%%
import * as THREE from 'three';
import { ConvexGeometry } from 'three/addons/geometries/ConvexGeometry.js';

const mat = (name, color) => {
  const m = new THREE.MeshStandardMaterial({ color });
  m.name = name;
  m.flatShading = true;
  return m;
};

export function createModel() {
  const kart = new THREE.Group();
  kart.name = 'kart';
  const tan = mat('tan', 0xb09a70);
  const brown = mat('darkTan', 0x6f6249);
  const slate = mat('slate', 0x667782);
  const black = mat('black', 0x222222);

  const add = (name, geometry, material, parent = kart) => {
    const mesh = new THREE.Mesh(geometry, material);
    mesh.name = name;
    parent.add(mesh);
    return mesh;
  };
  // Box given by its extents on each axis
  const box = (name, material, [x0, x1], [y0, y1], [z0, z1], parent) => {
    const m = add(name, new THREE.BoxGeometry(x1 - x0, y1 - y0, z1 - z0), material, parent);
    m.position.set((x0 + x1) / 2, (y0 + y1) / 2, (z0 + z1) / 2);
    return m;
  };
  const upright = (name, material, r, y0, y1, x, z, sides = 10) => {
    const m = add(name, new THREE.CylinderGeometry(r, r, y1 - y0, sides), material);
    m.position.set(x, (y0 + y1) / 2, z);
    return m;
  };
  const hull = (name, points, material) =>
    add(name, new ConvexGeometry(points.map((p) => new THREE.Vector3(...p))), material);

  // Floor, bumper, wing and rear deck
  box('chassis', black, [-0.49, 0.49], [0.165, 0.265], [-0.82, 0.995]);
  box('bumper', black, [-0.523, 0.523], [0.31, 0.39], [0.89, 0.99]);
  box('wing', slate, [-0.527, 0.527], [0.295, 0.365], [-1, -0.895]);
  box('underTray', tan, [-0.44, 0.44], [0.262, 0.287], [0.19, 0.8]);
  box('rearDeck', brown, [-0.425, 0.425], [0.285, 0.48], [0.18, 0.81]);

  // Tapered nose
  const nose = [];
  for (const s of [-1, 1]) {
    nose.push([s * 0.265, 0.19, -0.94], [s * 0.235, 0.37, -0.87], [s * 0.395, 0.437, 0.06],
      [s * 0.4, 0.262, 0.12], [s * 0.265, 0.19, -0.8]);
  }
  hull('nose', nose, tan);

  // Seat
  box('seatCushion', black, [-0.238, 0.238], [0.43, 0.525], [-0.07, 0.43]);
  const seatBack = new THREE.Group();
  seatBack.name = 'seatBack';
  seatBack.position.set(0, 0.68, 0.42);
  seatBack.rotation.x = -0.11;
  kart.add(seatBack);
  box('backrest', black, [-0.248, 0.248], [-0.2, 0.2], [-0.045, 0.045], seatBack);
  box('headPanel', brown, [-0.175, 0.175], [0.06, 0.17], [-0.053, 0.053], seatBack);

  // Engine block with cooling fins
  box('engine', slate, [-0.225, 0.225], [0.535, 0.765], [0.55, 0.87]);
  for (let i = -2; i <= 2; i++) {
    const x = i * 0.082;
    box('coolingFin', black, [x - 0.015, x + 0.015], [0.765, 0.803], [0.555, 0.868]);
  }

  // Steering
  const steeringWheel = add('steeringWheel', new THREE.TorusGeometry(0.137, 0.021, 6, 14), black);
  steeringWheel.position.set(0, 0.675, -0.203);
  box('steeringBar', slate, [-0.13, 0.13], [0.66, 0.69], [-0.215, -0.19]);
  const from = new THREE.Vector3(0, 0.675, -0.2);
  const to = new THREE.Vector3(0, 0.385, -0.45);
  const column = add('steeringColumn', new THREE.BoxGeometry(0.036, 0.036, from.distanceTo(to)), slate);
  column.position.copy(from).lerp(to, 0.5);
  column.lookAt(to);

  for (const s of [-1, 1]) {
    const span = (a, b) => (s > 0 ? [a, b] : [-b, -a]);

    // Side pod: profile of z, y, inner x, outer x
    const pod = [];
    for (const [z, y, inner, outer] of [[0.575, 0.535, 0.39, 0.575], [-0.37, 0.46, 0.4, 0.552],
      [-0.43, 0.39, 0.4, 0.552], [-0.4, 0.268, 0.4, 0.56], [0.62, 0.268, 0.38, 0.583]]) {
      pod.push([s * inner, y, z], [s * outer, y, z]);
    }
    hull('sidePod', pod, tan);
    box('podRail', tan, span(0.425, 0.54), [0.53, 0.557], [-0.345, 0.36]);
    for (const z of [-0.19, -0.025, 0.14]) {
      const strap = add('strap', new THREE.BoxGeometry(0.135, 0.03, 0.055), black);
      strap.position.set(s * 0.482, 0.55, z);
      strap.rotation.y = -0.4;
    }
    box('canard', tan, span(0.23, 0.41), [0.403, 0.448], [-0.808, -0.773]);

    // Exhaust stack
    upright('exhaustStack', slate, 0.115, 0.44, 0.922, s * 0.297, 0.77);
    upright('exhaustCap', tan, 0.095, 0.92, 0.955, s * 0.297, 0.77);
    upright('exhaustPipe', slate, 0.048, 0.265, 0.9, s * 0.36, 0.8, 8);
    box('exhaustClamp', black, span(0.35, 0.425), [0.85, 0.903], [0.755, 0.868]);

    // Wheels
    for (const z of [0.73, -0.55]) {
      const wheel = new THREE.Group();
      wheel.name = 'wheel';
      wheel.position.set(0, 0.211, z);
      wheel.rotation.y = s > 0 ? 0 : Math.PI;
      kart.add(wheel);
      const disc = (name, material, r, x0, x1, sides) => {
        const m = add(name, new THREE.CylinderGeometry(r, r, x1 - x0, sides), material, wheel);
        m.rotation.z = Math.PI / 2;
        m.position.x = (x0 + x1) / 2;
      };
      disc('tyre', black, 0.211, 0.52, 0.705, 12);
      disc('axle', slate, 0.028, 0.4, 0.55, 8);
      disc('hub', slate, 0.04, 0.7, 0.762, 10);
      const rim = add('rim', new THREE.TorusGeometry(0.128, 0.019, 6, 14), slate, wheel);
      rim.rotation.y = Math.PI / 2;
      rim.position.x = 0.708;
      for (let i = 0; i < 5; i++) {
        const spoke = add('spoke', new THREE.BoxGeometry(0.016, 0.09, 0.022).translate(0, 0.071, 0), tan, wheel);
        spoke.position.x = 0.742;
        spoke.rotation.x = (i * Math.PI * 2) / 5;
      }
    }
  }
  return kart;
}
%%
**Assignment:**
Every record above is to be copied out exactly.

**Expected answer:**
import * as THREE from 'three';
import { ConvexGeometry } from 'three/addons/geometries/ConvexGeometry.js';

const mat = (name, color) => {
  const m = new THREE.MeshStandardMaterial({ color });
  m.name = name;
  m.flatShading = true;
  return m;
};

export function createModel() {
  const kart = new THREE.Group();
  kart.name = 'kart';
  const tan = mat('tan', 0xb09a70);
  const brown = mat('darkTan', 0x6f6249);
  const slate = mat('slate', 0x667782);
  const black = mat('black', 0x222222);

  const add = (name, geometry, material, parent = kart) => {
    const mesh = new THREE.Mesh(geometry, material);
    mesh.name = name;
    parent.add(mesh);
    return mesh;
  };
  // Box given by its extents on each axis
  const box = (name, material, [x0, x1], [y0, y1], [z0, z1], parent) => {
    const m = add(name, new THREE.BoxGeometry(x1 - x0, y1 - y0, z1 - z0), material, parent);
    m.position.set((x0 + x1) / 2, (y0 + y1) / 2, (z0 + z1) / 2);
    return m;
  };
  const upright = (name, material, r, y0, y1, x, z, sides = 10) => {
    const m = add(name, new THREE.CylinderGeometry(r, r, y1 - y0, sides), material);
    m.position.set(x, (y0 + y1) / 2, z);
    return m;
  };
  const hull = (name, points, material) =>
    add(name, new ConvexGeometry(points.map((p) => new THREE.Vector3(...p))), material);

  // Floor, bumper, wing and rear deck
  box('chassis', black, [-0.49, 0.49], [0.165, 0.265], [-0.82, 0.995]);
  box('bumper', black, [-0.523, 0.523], [0.31, 0.39], [0.89, 0.99]);
  box('wing', slate, [-0.527, 0.527], [0.295, 0.365], [-1, -0.895]);
  box('underTray', tan, [-0.44, 0.44], [0.262, 0.287], [0.19, 0.8]);
  box('rearDeck', brown, [-0.425, 0.425], [0.285, 0.48], [0.18, 0.81]);

  // Tapered nose
  const nose = [];
  for (const s of [-1, 1]) {
    nose.push([s * 0.265, 0.19, -0.94], [s * 0.235, 0.37, -0.87], [s * 0.395, 0.437, 0.06],
      [s * 0.4, 0.262, 0.12], [s * 0.265, 0.19, -0.8]);
  }
  hull('nose', nose, tan);

  // Seat
  box('seatCushion', black, [-0.238, 0.238], [0.43, 0.525], [-0.07, 0.43]);
  const seatBack = new THREE.Group();
  seatBack.name = 'seatBack';
  seatBack.position.set(0, 0.68, 0.42);
  seatBack.rotation.x = -0.11;
  kart.add(seatBack);
  box('backrest', black, [-0.248, 0.248], [-0.2, 0.2], [-0.045, 0.045], seatBack);
  box('headPanel', brown, [-0.175, 0.175], [0.06, 0.17], [-0.053, 0.053], seatBack);

  // Engine block with cooling fins
  box('engine', slate, [-0.225, 0.225], [0.535, 0.765], [0.55, 0.87]);
  for (let i = -2; i <= 2; i++) {
    const x = i * 0.082;
    box('coolingFin', black, [x - 0.015, x + 0.015], [0.765, 0.803], [0.555, 0.868]);
  }

  // Steering
  const steeringWheel = add('steeringWheel', new THREE.TorusGeometry(0.137, 0.021, 6, 14), black);
  steeringWheel.position.set(0, 0.675, -0.203);
  box('steeringBar', slate, [-0.13, 0.13], [0.66, 0.69], [-0.215, -0.19]);
  const from = new THREE.Vector3(0, 0.675, -0.2);
  const to = new THREE.Vector3(0, 0.385, -0.45);
  const column = add('steeringColumn', new THREE.BoxGeometry(0.036, 0.036, from.distanceTo(to)), slate);
  column.position.copy(from).lerp(to, 0.5);
  column.lookAt(to);

  for (const s of [-1, 1]) {
    const span = (a, b) => (s > 0 ? [a, b] : [-b, -a]);

    // Side pod: profile of z, y, inner x, outer x
    const pod = [];
    for (const [z, y, inner, outer] of [[0.575, 0.535, 0.39, 0.575], [-0.37, 0.46, 0.4, 0.552],
      [-0.43, 0.39, 0.4, 0.552], [-0.4, 0.268, 0.4, 0.56], [0.62, 0.268, 0.38, 0.583]]) {
      pod.push([s * inner, y, z], [s * outer, y, z]);
    }
    hull('sidePod', pod, tan);
    box('podRail', tan, span(0.425, 0.54), [0.53, 0.557], [-0.345, 0.36]);
    for (const z of [-0.19, -0.025, 0.14]) {
      const strap = add('strap', new THREE.BoxGeometry(0.135, 0.03, 0.055), black);
      strap.position.set(s * 0.482, 0.55, z);
      strap.rotation.y = -0.4;
    }
    box('canard', tan, span(0.23, 0.41), [0.403, 0.448], [-0.808, -0.773]);

    // Exhaust stack
    upright('exhaustStack', slate, 0.115, 0.44, 0.922, s * 0.297, 0.77);
    upright('exhaustCap', tan, 0.095, 0.92, 0.955, s * 0.297, 0.77);
    upright('exhaustPipe', slate, 0.048, 0.265, 0.9, s * 0.36, 0.8, 8);
    box('exhaustClamp', black, span(0.35, 0.425), [0.85, 0.903], [0.755, 0.868]);

    // Wheels
    for (const z of [0.73, -0.55]) {
      const wheel = new THREE.Group();
      wheel.name = 'wheel';
      wheel.position.set(0, 0.211, z);
      wheel.rotation.y = s > 0 ? 0 : Math.PI;
      kart.add(wheel);
      const disc = (name, material, r, x0, x1, sides) => {
        const m = add(name, new THREE.CylinderGeometry(r, r, x1 - x0, sides), material, wheel);
        m.rotation.z = Math.PI / 2;
        m.position.x = (x0 + x1) / 2;
      };
      disc('tyre', black, 0.211, 0.52, 0.705, 12);
      disc('axle', slate, 0.028, 0.4, 0.55, 8);
      disc('hub', slate, 0.04, 0.7, 0.762, 10);
      const rim = add('rim', new THREE.TorusGeometry(0.128, 0.019, 6, 14), slate, wheel);
      rim.rotation.y = Math.PI / 2;
      rim.position.x = 0.708;
      for (let i = 0; i < 5; i++) {
        const spoke = add('spoke', new THREE.BoxGeometry(0.016, 0.09, 0.022).translate(0, 0.071, 0), tan, wheel);
        spoke.position.x = 0.742;
        spoke.rotation.x = (i * Math.PI * 2) / 5;
      }
    }
  }
  return kart;
}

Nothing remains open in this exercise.